### Assignment
Repeat the lines below exactly as they appear, but leave out the images.

━━━━━ Extracted material ━━━━━

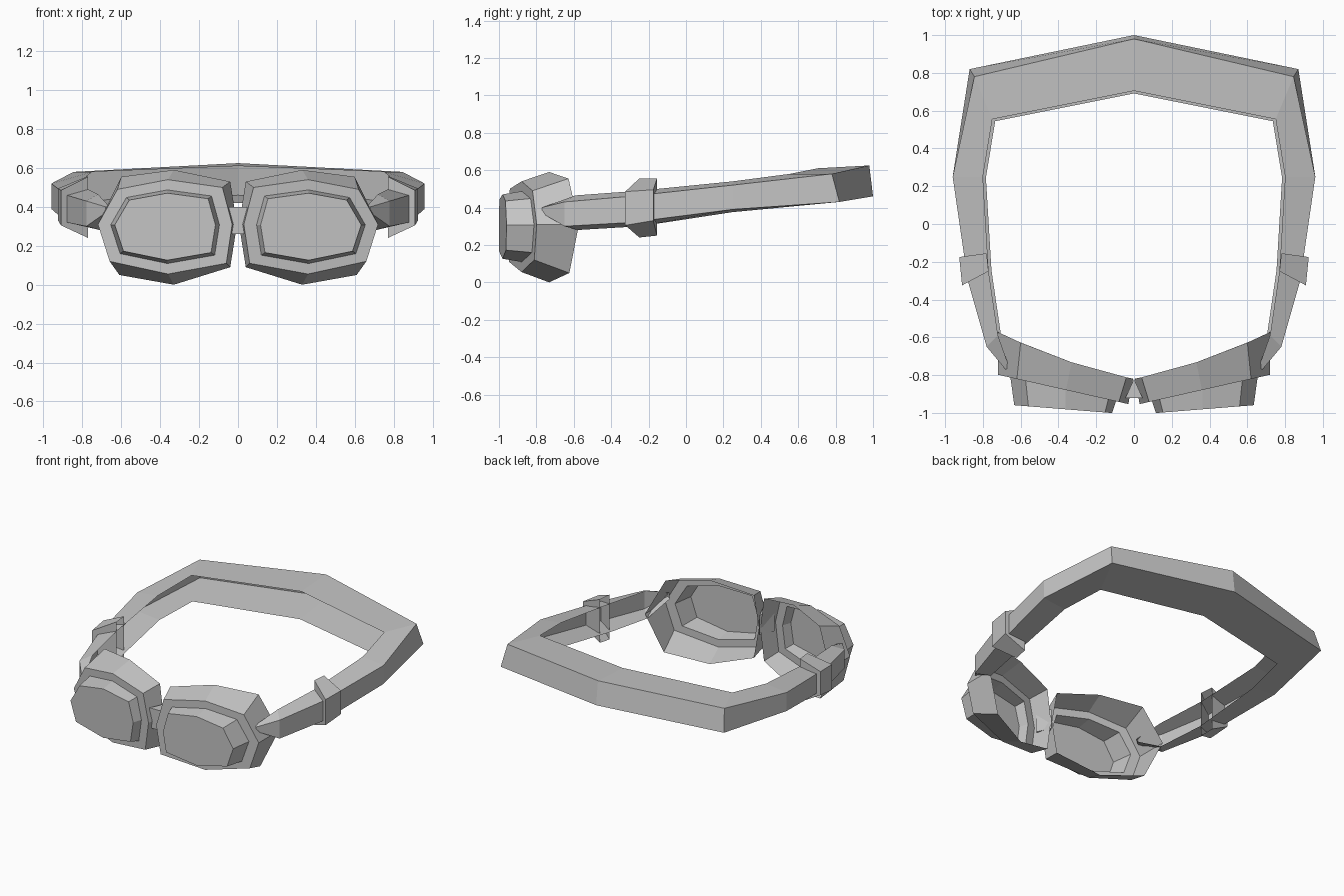
import bpy
import bmesh

default_cube = bpy.data.objects.get("Cube")
if default_cube:
    bpy.data.objects.remove(default_cube, do_unlink=True)

grey = bpy.data.materials.new("plain grey")
grey.use_nodes = True
colour = (0.55, 0.55, 0.55, 1)
grey.diffuse_color = colour
grey.node_tree.nodes["Principled BSDF"].inputs["Base Color"].default_value = colour


def loft(name, rings, cap_start=True, cap_end=True, wrap=True, mirror=True):
    """Skin a row of matching rings with flat faces, mirrored across x."""
    bm = bmesh.new()
    loops = [[bm.verts.new(point) for point in ring] for ring in rings]
    for first, second in zip(loops, loops[1:]):
        count = len(first)
        for i in range(count if wrap else count - 1):
            j = (i + 1) % count
            bm.faces.new((first[i], first[j], second[j], second[i]))
    if cap_start:
        bm.faces.new(loops[0])
    if cap_end:
        bm.faces.new(loops[-1])
    bmesh.ops.recalc_face_normals(bm, faces=bm.faces[:])
    mesh = bpy.data.meshes.new(name)
    bm.to_mesh(mesh)
    bm.free()
    mesh.materials.append(grey)
    obj = bpy.data.objects.new(name, mesh)
    bpy.context.collection.objects.link(obj)
    if mirror:
        modifier = obj.modifiers.new("mirror", "MIRROR")
        modifier.use_axis[0] = True
        modifier.merge_threshold = 0.001
    return obj


def scaled(outline, scale_x, scale_z):
    """Shrink an eight-sided outline about the middle of the eyepiece."""
    mid_x, mid_z = 0.375, 0.3
    return [(mid_x + (x - mid_x) * scale_x, mid_z + (z - mid_z) * scale_z)
            for x, z in outline]


def place(outline, depth):
    """Give each outline point its depth from a rule in x."""
    return [(x, depth(x), z) for x, z in outline]


def rim_depth(x):
    return -0.96 + 0.225 * x


def back_depth(x):
    return -0.82 + 0.2 * x + 0.2 * x * x


def lens_depth(x):
    return -1.01 + 0.08 * x


# Eyecups: thin shells, open at the back, with a flat front rim
back_outline = [(0.04, 0.53), (0.33, 0.59), (0.6, 0.555), (0.72, 0.31),
                (0.61, 0.05), (0.33, 0), (0.04, 0.09), (0.005, 0.31)]
front_outline = [(0.08, 0.5), (0.36, 0.54), (0.62, 0.49), (0.72, 0.31),
                 (0.66, 0.12), (0.36, 0.055), (0.06, 0.11), (0.03, 0.31)]
lens_base = scaled(front_outline, 0.81, 0.78)
loft("eyecups", [
    place(back_outline, back_depth),
    place(front_outline, rim_depth),
    place(lens_base, rim_depth),
], cap_start=False, cap_end=False)

# Lenses: hollow tapered covers standing out of the rims
loft("lenses", [
    place(lens_base, rim_depth),
    place(scaled(front_outline, 0.75, 0.71), lens_depth),
], cap_start=False)

# Nose bridge: wedge between the eyecups
wedge = [(-0.045, -0.92), (0.045, -0.92), (0, -0.82)]
loft("nose_bridge", [[(x, y, z) for x, y in wedge] for z in (0.26, 0.4)],
     mirror=False)


def section(outer, inner, outer_z, inner_z):
    """Channel section, open inward, whose lower lip reaches further in."""
    lip = (inner[0] * 0.98, inner[1] * 0.98)
    return [(*lip, inner_z[0]), (*outer, outer_z[0]),
            (*outer, outer_z[1]), (*inner, inner_z[1])]


# Head strap: hollow band from the eyecup sides round to the middle of the back
strap = [
    section((0.68, -0.77), (0.66, -0.76), (0.37, 0.4), (0.37, 0.4)),
    section((0.78, -0.65), (0.72, -0.59), (0.3, 0.43), (0.28, 0.465)),
    section((0.88, -0.3), (0.77, -0.25), (0.32, 0.46), (0.3, 0.49)),
    section((0.96, 0.25), (0.8, 0.25), (0.39, 0.52), (0.375, 0.54)),
    section((0.87, 0.82), (0.75, 0.555), (0.43, 0.575), (0.405, 0.58)),
    section((0, 1), (0, 0.705), (0.46, 0.625), (0.42, 0.61)),
]
# The outer wall leans inward at the back
strap[-2][2] = (0.845, 0.78, 0.58)
strap[-1][2] = (0, 0.98, 0.625)
loft("head_strap", strap, cap_end=False, wrap=False)

# Strap buckles: faceted sleeves around the strap, open inward
buckle_front = [(0.77, -0.25, 0.24), (0.91, -0.325, 0.305),
                (0.91, -0.325, 0.485), (0.77, -0.25, 0.555)]
buckle_back = [(0.78, -0.155, 0.25), (0.925, -0.175, 0.33),
               (0.925, -0.175, 0.495), (0.78, -0.155, 0.555)]
loft("strap_buckles", [buckle_front, buckle_back], wrap=False)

━━━━━

### Solution to the exercise
import bpy
import bmesh

default_cube = bpy.data.objects.get("Cube")
if default_cube:
    bpy.data.objects.remove(default_cube, do_unlink=True)

grey = bpy.data.materials.new("plain grey")
grey.use_nodes = True
colour = (0.55, 0.55, 0.55, 1)
grey.diffuse_color = colour
grey.node_tree.nodes["Principled BSDF"].inputs["Base Color"].default_value = colour


def loft(name, rings, cap_start=True, cap_end=True, wrap=True, mirror=True):
    """Skin a row of matching rings with flat faces, mirrored across x."""
    bm = bmesh.new()
    loops = [[bm.verts.new(point) for point in ring] for ring in rings]
    for first, second in zip(loops, loops[1:]):
        count = len(first)
        for i in range(count if wrap else count - 1):
            j = (i + 1) % count
            bm.faces.new((first[i], first[j], second[j], second[i]))
    if cap_start:
        bm.faces.new(loops[0])
    if cap_end:
        bm.faces.new(loops[-1])
    bmesh.ops.recalc_face_normals(bm, faces=bm.faces[:])
    mesh = bpy.data.meshes.new(name)
    bm.to_mesh(mesh)
    bm.free()
    mesh.materials.append(grey)
    obj = bpy.data.objects.new(name, mesh)
    bpy.context.collection.objects.link(obj)
    if mirror:
        modifier = obj.modifiers.new("mirror", "MIRROR")
        modifier.use_axis[0] = True
        modifier.merge_threshold = 0.001
    return obj


def scaled(outline, scale_x, scale_z):
    """Shrink an eight-sided outline about the middle of the eyepiece."""
    mid_x, mid_z = 0.375, 0.3
    return [(mid_x + (x - mid_x) * scale_x, mid_z + (z - mid_z) * scale_z)
            for x, z in outline]


def place(outline, depth):
    """Give each outline point its depth from a rule in x."""
    return [(x, depth(x), z) for x, z in outline]


def rim_depth(x):
    return -0.96 + 0.225 * x


def back_depth(x):
    return -0.82 + 0.2 * x + 0.2 * x * x


def lens_depth(x):
    return -1.01 + 0.08 * x


# Eyecups: thin shells, open at the back, with a flat front rim
back_outline = [(0.04, 0.53), (0.33, 0.59), (0.6, 0.555), (0.72, 0.31),
                (0.61, 0.05), (0.33, 0), (0.04, 0.09), (0.005, 0.31)]
front_outline = [(0.08, 0.5), (0.36, 0.54), (0.62, 0.49), (0.72, 0.31),
                 (0.66, 0.12), (0.36, 0.055), (0.06, 0.11), (0.03, 0.31)]
lens_base = scaled(front_outline, 0.81, 0.78)
loft("eyecups", [
    place(back_outline, back_depth),
    place(front_outline, rim_depth),
    place(lens_base, rim_depth),
], cap_start=False, cap_end=False)

# Lenses: hollow tapered covers standing out of the rims
loft("lenses", [
    place(lens_base, rim_depth),
    place(scaled(front_outline, 0.75, 0.71), lens_depth),
], cap_start=False)

# Nose bridge: wedge between the eyecups
wedge = [(-0.045, -0.92), (0.045, -0.92), (0, -0.82)]
loft("nose_bridge", [[(x, y, z) for x, y in wedge] for z in (0.26, 0.4)],
     mirror=False)


def section(outer, inner, outer_z, inner_z):
    """Channel section, open inward, whose lower lip reaches further in."""
    lip = (inner[0] * 0.98, inner[1] * 0.98)
    return [(*lip, inner_z[0]), (*outer, outer_z[0]),
            (*outer, outer_z[1]), (*inner, inner_z[1])]


# Head strap: hollow band from the eyecup sides round to the middle of the back
strap = [
    section((0.68, -0.77), (0.66, -0.76), (0.37, 0.4), (0.37, 0.4)),
    section((0.78, -0.65), (0.72, -0.59), (0.3, 0.43), (0.28, 0.465)),
    section((0.88, -0.3), (0.77, -0.25), (0.32, 0.46), (0.3, 0.49)),
    section((0.96, 0.25), (0.8, 0.25), (0.39, 0.52), (0.375, 0.54)),
    section((0.87, 0.82), (0.75, 0.555), (0.43, 0.575), (0.405, 0.58)),
    section((0, 1), (0, 0.705), (0.46, 0.625), (0.42, 0.61)),
]
# The outer wall leans inward at the back
strap[-2][2] = (0.845, 0.78, 0.58)
strap[-1][2] = (0, 0.98, 0.625)
loft("head_strap", strap, cap_end=False, wrap=False)

# Strap buckles: faceted sleeves around the strap, open inward
buckle_front = [(0.77, -0.25, 0.24), (0.91, -0.325, 0.305),
                (0.91, -0.325, 0.485), (0.77, -0.25, 0.555)]
buckle_back = [(0.78, -0.155, 0.25), (0.925, -0.175, 0.33),
               (0.925, -0.175, 0.495), (0.78, -0.155, 0.555)]
loft("strap_buckles", [buckle_front, buckle_back], wrap=False)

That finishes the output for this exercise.